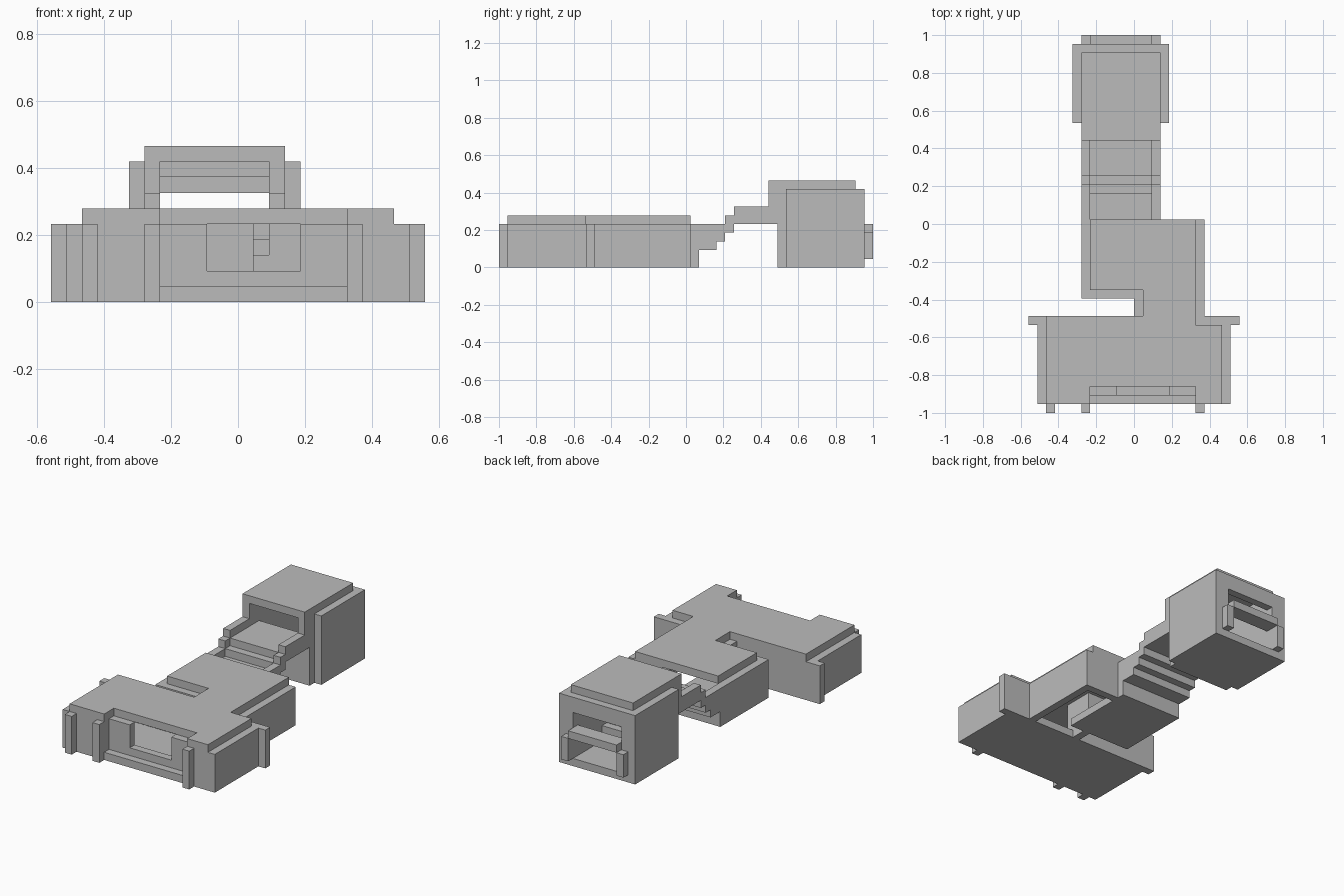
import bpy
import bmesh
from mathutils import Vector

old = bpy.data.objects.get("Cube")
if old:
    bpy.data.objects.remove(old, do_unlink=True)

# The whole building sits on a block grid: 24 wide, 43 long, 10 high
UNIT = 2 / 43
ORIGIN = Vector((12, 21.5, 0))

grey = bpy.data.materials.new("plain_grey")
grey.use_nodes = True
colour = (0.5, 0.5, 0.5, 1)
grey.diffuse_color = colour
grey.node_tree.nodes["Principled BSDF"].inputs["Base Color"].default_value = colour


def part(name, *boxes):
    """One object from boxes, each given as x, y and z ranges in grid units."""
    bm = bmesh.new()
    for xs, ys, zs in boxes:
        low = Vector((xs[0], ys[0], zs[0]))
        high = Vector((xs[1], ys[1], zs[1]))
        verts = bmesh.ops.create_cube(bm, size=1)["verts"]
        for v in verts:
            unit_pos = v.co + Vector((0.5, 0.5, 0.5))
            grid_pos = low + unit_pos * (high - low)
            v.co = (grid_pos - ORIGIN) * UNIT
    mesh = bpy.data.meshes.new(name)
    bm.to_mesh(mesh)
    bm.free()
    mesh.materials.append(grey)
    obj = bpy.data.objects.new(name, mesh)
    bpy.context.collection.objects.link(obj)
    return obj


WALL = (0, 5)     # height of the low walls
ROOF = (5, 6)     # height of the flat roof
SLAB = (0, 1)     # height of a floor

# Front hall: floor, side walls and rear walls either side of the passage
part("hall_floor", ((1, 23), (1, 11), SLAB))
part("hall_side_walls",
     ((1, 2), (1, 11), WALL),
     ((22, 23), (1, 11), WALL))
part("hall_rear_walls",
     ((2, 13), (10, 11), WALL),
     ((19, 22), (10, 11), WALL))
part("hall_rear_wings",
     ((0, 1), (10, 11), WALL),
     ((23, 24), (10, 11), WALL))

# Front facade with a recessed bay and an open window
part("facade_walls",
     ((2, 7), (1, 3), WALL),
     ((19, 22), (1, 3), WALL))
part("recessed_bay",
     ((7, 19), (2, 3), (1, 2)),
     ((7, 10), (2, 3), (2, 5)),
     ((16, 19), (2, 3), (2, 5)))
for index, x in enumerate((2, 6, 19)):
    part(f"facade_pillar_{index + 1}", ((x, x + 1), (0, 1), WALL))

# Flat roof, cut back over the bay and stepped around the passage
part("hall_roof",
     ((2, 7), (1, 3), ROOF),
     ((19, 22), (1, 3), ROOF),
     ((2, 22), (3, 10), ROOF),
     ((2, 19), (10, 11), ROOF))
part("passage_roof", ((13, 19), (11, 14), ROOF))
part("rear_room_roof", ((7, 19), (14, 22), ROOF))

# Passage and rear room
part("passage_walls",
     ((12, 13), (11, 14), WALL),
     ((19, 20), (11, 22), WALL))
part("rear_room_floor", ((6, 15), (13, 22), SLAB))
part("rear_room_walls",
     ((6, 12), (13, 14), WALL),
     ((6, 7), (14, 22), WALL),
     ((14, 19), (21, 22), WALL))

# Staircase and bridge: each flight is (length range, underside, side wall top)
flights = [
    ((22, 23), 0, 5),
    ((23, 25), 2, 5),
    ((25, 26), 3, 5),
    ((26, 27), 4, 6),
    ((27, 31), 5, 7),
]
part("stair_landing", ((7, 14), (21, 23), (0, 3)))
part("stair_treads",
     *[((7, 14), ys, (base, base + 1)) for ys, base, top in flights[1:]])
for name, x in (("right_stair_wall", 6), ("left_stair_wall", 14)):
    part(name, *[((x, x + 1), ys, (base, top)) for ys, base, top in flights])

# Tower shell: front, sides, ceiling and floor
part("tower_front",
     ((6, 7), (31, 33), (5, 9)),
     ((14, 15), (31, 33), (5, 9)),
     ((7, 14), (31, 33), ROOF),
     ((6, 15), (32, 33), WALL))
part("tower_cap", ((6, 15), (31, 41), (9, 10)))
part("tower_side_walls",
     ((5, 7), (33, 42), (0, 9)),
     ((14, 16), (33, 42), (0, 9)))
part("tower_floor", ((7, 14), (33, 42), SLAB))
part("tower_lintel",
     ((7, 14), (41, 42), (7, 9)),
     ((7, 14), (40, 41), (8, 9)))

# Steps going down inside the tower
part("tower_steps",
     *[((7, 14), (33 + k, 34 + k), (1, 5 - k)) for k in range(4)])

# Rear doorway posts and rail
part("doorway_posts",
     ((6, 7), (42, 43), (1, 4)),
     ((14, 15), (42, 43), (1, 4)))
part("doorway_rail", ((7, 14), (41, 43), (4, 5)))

__________________________________________________

• _What you should do_
All lines of the listing holding the string "verts" must be returned, copied as they stand.

• _Exercise answer_
        verts = bmesh.ops.create_cube(bm, size=1)["verts"]
        for v in verts:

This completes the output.